Line by line, restate the listing below without any change.
THE INPUT Block Start
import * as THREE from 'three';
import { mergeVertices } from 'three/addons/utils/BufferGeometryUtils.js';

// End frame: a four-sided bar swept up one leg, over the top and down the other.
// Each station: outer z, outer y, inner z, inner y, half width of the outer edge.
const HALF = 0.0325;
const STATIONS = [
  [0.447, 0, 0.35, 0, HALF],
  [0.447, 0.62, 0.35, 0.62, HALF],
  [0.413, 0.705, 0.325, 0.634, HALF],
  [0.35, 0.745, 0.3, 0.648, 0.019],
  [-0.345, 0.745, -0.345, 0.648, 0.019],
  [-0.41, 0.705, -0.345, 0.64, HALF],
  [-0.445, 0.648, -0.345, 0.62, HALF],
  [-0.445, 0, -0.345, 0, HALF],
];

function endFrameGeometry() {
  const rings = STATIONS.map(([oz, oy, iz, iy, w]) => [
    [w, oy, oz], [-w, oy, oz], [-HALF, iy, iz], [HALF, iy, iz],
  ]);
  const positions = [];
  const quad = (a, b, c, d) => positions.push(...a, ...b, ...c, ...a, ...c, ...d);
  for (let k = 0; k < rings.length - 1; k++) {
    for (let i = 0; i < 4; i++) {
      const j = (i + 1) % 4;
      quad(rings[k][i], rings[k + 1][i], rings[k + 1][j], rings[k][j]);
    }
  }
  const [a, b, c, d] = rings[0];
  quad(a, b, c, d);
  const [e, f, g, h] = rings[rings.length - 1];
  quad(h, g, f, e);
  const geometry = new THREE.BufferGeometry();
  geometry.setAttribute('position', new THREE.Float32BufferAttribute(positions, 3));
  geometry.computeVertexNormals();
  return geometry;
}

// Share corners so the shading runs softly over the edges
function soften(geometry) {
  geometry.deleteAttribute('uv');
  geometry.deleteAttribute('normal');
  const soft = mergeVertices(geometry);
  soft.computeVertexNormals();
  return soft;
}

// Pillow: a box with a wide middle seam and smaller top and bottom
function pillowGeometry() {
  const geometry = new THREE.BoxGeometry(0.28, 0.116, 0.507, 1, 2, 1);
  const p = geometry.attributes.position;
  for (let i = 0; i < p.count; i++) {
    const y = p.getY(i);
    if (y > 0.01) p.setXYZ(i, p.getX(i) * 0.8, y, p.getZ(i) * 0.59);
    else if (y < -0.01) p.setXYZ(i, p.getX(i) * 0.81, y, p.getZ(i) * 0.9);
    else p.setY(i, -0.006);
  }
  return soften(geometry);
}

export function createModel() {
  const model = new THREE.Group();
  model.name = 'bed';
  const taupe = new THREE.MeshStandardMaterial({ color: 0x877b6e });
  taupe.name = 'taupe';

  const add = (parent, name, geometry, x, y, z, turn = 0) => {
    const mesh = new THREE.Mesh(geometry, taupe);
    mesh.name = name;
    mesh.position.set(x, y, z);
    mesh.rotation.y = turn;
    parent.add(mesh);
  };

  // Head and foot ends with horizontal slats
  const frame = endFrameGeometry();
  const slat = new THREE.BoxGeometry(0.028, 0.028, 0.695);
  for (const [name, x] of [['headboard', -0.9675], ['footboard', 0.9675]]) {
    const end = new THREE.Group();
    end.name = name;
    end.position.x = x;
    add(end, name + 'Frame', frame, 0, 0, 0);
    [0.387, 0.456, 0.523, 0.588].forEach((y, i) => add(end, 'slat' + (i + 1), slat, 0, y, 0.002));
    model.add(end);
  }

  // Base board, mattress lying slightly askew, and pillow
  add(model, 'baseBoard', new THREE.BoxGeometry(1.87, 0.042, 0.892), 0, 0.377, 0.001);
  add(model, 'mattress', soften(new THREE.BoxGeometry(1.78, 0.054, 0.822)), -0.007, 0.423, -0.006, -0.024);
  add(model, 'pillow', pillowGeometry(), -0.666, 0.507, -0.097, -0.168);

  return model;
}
THE INPUT Block End
_RESPONSE AREA_
import * as THREE from 'three';
import { mergeVertices } from 'three/addons/utils/BufferGeometryUtils.js';

// End frame: a four-sided bar swept up one leg, over the top and down the other.
// Each station: outer z, outer y, inner z, inner y, half width of the outer edge.
const HALF = 0.0325;
const STATIONS = [
  [0.447, 0, 0.35, 0, HALF],
  [0.447, 0.62, 0.35, 0.62, HALF],
  [0.413, 0.705, 0.325, 0.634, HALF],
  [0.35, 0.745, 0.3, 0.648, 0.019],
  [-0.345, 0.745, -0.345, 0.648, 0.019],
  [-0.41, 0.705, -0.345, 0.64, HALF],
  [-0.445, 0.648, -0.345, 0.62, HALF],
  [-0.445, 0, -0.345, 0, HALF],
];

function endFrameGeometry() {
  const rings = STATIONS.map(([oz, oy, iz, iy, w]) => [
    [w, oy, oz], [-w, oy, oz], [-HALF, iy, iz], [HALF, iy, iz],
  ]);
  const positions = [];
  const quad = (a, b, c, d) => positions.push(...a, ...b, ...c, ...a, ...c, ...d);
  for (let k = 0; k < rings.length - 1; k++) {
    for (let i = 0; i < 4; i++) {
      const j = (i + 1) % 4;
      quad(rings[k][i], rings[k + 1][i], rings[k + 1][j], rings[k][j]);
    }
  }
  const [a, b, c, d] = rings[0];
  quad(a, b, c, d);
  const [e, f, g, h] = rings[rings.length - 1];
  quad(h, g, f, e);
  const geometry = new THREE.BufferGeometry();
  geometry.setAttribute('position', new THREE.Float32BufferAttribute(positions, 3));
  geometry.computeVertexNormals();
  return geometry;
}

// Share corners so the shading runs softly over the edges
function soften(geometry) {
  geometry.deleteAttribute('uv');
  geometry.deleteAttribute('normal');
  const soft = mergeVertices(geometry);
  soft.computeVertexNormals();
  return soft;
}

// Pillow: a box with a wide middle seam and smaller top and bottom
function pillowGeometry() {
  const geometry = new THREE.BoxGeometry(0.28, 0.116, 0.507, 1, 2, 1);
  const p = geometry.attributes.position;
  for (let i = 0; i < p.count; i++) {
    const y = p.getY(i);
    if (y > 0.01) p.setXYZ(i, p.getX(i) * 0.8, y, p.getZ(i) * 0.59);
    else if (y < -0.01) p.setXYZ(i, p.getX(i) * 0.81, y, p.getZ(i) * 0.9);
    else p.setY(i, -0.006);
  }
  return soften(geometry);
}

export function createModel() {
  const model = new THREE.Group();
  model.name = 'bed';
  const taupe = new THREE.MeshStandardMaterial({ color: 0x877b6e });
  taupe.name = 'taupe';

  const add = (parent, name, geometry, x, y, z, turn = 0) => {
    const mesh = new THREE.Mesh(geometry, taupe);
    mesh.name = name;
    mesh.position.set(x, y, z);
    mesh.rotation.y = turn;
    parent.add(mesh);
  };

  // Head and foot ends with horizontal slats
  const frame = endFrameGeometry();
  const slat = new THREE.BoxGeometry(0.028, 0.028, 0.695);
  for (const [name, x] of [['headboard', -0.9675], ['footboard', 0.9675]]) {
    const end = new THREE.Group();
    end.name = name;
    end.position.x = x;
    add(end, name + 'Frame', frame, 0, 0, 0);
    [0.387, 0.456, 0.523, 0.588].forEach((y, i) => add(end, 'slat' + (i + 1), slat, 0, y, 0.002));
    model.add(end);
  }

  // Base board, mattress lying slightly askew, and pillow
  add(model, 'baseBoard', new THREE.BoxGeometry(1.87, 0.042, 0.892), 0, 0.377, 0.001);
  add(model, 'mattress', soften(new THREE.BoxGeometry(1.78, 0.054, 0.822)), -0.007, 0.423, -0.006, -0.024);
  add(model, 'pillow', pillowGeometry(), -0.666, 0.507, -0.097, -0.168);

  return model;
}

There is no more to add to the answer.